I myself have been a long term listener. I started listening for free in 2010 because I knew my manager was listening to them. That became a great way to learn good things and connect with my manager.  I bought a personal license in late 2012 because I was applying for a management position and I wanted to be able to visually scan and review the show notes. This did a lot to prepare me for the interviews. In late December 2015 my current manager identified funds to send us both to ECC and EIC.

The January conference dates conflicted with a cornea transplant that I had to schedule six months in advance.  I was motivated enough to get there that I moved my cornea transplant up by 16 days so that I could be out of the two weeks of post-op recovery and attend.

Totally worth it.

No, it’s not magic. Neither is Apple, or the Super Bowl, or anything else that has fan boys. But I’m definitely a fan.

P.S. I already had received their most popular Effective Manager Conference materials via video. Recommend that as well. 🙂

Curiosity Installs the Root Kit

I’ve been reading Future Crimes and it is… sobering.  It details all sorts of documented cybercrime and makes some predictions on what kind of crimes we can expect to see more of.

I was perfectly primed to actually read the recent KnowBe4 newsletter when it popped into my inbox. It recaps how Comcast users were targeted with a double whammy that root-kitted their machines and stole their credit cards.

Where does it all start for the mark? Clicking on an interesting add. Read their newsletter for details.

Happy Holidays! 😉

Install Sonar Locally on OSX and Analyze a JavaScript Project

Sonar really shines with statically typed languages like Java and has some very useful analysis it can run for JavaScript projects: critical errors in syntax, code duplication, even test coverage. You can play with all these reports by installing Sonar locally. Thanks to Homebrew it’s not that hard.

Continue reading Install Sonar Locally on OSX and Analyze a JavaScript Project

Weighing Arguments by Word Count

Sometimes we give equal weight to outcomes and risks that sound similar but in reality don’t deserve equal treatment.

Swimming will get you wet. So will walking in the rain. But I keep my phone in my pocket when I walk in the rain.

Hear the other side well enough to fairly weigh their point. Same sounding words can signify dramatically different things.

Universal JavaScript

Presented to a small but packed room on “Isometric JavaScript.” Apparently I put a typo in my proposal and it made it all the way to presentation day.

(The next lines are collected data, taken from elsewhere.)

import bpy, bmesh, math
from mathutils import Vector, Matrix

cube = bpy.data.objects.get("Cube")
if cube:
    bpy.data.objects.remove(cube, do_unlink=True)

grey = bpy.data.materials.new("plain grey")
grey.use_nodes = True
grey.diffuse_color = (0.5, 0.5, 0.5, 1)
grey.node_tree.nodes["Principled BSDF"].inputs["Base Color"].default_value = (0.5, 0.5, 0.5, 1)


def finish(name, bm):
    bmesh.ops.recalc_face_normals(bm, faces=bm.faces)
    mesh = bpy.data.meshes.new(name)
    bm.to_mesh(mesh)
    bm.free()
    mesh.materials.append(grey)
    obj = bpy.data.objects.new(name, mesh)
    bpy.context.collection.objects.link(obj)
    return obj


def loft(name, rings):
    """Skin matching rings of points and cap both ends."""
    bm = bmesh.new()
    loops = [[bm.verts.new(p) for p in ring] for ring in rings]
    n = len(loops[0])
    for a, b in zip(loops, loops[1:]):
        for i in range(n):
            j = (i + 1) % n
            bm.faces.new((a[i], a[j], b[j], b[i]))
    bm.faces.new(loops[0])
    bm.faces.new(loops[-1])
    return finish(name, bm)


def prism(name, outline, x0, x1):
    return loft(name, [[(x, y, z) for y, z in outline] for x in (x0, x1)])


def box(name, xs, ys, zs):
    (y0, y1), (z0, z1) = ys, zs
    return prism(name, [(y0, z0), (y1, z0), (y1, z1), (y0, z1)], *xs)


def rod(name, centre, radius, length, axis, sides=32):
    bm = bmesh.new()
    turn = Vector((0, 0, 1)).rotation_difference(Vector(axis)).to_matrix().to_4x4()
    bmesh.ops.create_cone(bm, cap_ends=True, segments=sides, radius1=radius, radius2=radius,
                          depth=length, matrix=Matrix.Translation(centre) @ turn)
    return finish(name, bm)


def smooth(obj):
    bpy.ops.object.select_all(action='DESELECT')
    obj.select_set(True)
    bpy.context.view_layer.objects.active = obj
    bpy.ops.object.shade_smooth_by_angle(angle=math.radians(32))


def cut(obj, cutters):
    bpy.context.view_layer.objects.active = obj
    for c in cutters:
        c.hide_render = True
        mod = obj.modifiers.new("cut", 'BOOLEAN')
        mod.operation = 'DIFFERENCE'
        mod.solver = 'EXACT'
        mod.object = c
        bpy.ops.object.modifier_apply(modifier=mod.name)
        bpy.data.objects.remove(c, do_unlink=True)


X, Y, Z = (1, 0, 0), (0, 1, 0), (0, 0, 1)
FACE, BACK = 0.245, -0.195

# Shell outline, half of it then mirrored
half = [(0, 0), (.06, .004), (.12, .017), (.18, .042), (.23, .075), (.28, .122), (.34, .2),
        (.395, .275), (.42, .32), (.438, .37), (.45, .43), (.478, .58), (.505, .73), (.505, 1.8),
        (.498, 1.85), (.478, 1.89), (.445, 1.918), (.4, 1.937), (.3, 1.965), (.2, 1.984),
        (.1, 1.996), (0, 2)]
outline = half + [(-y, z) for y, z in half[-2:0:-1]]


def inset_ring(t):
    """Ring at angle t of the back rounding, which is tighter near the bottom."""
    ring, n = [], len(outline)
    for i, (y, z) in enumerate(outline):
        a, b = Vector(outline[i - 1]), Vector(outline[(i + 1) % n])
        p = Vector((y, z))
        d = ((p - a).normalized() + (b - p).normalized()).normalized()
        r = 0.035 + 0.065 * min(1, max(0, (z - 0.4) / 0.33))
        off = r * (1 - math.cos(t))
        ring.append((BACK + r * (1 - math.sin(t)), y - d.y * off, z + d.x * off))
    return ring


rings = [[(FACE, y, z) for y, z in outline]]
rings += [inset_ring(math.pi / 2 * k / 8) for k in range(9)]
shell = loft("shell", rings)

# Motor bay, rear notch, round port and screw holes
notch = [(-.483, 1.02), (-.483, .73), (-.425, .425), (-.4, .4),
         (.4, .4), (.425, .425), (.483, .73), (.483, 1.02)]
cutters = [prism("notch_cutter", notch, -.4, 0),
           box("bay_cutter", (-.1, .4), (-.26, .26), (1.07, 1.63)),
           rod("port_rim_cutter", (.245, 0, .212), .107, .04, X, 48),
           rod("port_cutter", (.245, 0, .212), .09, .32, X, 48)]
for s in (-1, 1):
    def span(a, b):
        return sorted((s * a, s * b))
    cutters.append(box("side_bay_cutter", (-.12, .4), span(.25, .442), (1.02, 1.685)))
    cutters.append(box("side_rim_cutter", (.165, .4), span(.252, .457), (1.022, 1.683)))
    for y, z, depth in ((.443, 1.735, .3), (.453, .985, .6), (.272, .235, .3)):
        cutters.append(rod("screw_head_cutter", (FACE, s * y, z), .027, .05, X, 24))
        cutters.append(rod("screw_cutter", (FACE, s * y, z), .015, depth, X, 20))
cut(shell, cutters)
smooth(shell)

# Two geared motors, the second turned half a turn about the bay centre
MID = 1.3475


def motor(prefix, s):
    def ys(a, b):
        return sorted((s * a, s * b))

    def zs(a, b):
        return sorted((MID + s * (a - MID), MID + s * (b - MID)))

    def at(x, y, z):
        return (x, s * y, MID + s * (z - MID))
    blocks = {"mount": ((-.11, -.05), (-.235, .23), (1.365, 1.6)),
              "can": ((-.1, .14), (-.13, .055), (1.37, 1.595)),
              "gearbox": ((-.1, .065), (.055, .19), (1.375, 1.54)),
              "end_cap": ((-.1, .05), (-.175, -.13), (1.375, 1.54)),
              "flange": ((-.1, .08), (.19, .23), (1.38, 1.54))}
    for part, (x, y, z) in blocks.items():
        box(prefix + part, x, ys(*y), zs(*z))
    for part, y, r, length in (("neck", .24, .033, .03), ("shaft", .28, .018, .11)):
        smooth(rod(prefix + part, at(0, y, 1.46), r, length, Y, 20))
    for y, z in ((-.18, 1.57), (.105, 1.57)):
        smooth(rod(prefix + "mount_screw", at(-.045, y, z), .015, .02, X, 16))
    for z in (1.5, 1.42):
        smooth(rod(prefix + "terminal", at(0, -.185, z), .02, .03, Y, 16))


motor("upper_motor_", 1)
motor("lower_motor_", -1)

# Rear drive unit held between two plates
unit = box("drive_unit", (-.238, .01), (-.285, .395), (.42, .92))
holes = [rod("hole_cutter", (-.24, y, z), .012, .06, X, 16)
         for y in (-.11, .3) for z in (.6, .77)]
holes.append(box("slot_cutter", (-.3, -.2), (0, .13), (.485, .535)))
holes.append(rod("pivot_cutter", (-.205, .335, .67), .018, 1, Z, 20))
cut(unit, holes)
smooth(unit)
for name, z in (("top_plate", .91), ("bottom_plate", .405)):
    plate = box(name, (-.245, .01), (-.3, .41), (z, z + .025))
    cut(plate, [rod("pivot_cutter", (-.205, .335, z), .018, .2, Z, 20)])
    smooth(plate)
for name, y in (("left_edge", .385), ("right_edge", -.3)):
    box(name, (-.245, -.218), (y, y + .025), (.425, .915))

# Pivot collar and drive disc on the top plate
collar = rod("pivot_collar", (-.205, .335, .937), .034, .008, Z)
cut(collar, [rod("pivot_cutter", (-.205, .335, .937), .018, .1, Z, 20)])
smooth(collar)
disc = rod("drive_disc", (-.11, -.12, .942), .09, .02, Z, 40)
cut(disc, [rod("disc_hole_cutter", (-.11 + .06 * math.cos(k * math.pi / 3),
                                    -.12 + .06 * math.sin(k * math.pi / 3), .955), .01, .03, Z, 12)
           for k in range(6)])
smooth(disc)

It’s actually about isomorphic JavaScript. I like the name universal JavaScript even better.

For what it’s worth, here are the slides, and a link to the demo code at